_Task to complete_
Check every line of the data for the word "turned", and copy those that have it.

Pictures paired with source code

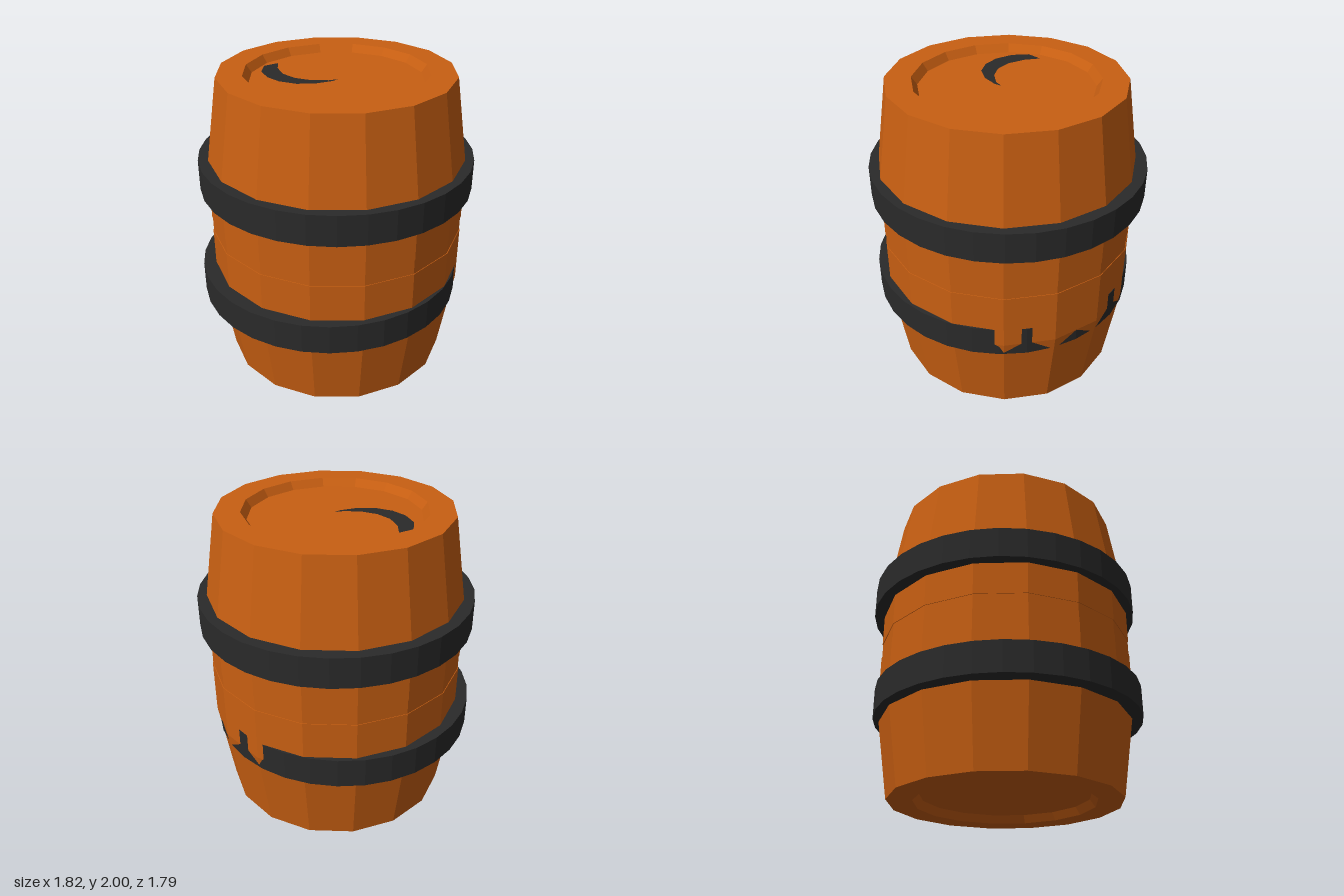
import * as THREE from 'three';

const wood = new THREE.MeshStandardMaterial({ color: 0xc85f12, flatShading: true });
const iron = new THREE.MeshStandardMaterial({ color: 0x2a2a2a, flatShading: true });

// Faceted turned part from [radius, height] pairs
function turned(name, profile, sides, material, x, z) {
  const points = profile.map(([r, y]) => new THREE.Vector2(r, y));
  const mesh = new THREE.Mesh(new THREE.LatheGeometry(points, sides), material);
  mesh.name = name;
  mesh.position.set(x, 0, z);
  return mesh;
}

// Closed iron band with a rectangular section
function hoop(name, inner, outer, bottom, top, x, z) {
  const section = [[inner, bottom], [outer, bottom], [outer, top], [inner, top], [inner, bottom]];
  return turned(name, section, 32, iron, x, z);
}

export function createModel() {
  const barrel = new THREE.Group();
  barrel.name = 'barrel';

  // Sixteen-sided body with recessed ends and a shallow groove round the middle
  const lower = [
    [0, 0.05], [0.55, 0.05], [0.585, 0], [0.75, 0],
    [0.84, 0.58], [0.84, 0.95], [0.836, 0.95],
  ];
  const upper = lower.map(([r, y]) => [r, 2 - y]).reverse();
  barrel.add(turned('body', [...lower, ...upper], 16, wood, 0.012, 0.015));

  // Upper hoop, and a slightly shifted lower hoop that sinks into the left side
  barrel.add(hoop('upperHoop', 0.78, 0.896, 1.26, 1.46, 0.014, 0.005));
  barrel.add(hoop('lowerHoop', 0.755, 0.874, 0.5, 0.7, -0.037, 0.004));

  // Dark crescent lying on the recessed lid
  const crescent = new THREE.Shape([
    [-0.25, 0.44], [-0.32, 0.35], [-0.345, 0.23], [-0.325, 0.12], [-0.26, 0.02], [-0.16, -0.04],
    [-0.05, -0.06], [0, -0.05], [-0.06, -0.035], [-0.15, 0.03], [-0.21, 0.12], [-0.23, 0.23],
    [-0.2, 0.35], [-0.145, 0.44],
  ].map(([x, y]) => new THREE.Vector2(x, y)));
  const mark = new THREE.Mesh(new THREE.ShapeGeometry(crescent), iron);
  mark.name = 'lidMark';
  mark.rotation.x = -Math.PI / 2;
  mark.position.y = 1.953;
  barrel.add(mark);

  return barrel;
}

_Task response_
// Faceted turned part from [radius, height] pairs
function turned(name, profile, sides, material, x, z) {
  return turned(name, section, 32, iron, x, z);
  barrel.add(turned('body', [...lower, ...upper], 16, wood, 0.012, 0.015));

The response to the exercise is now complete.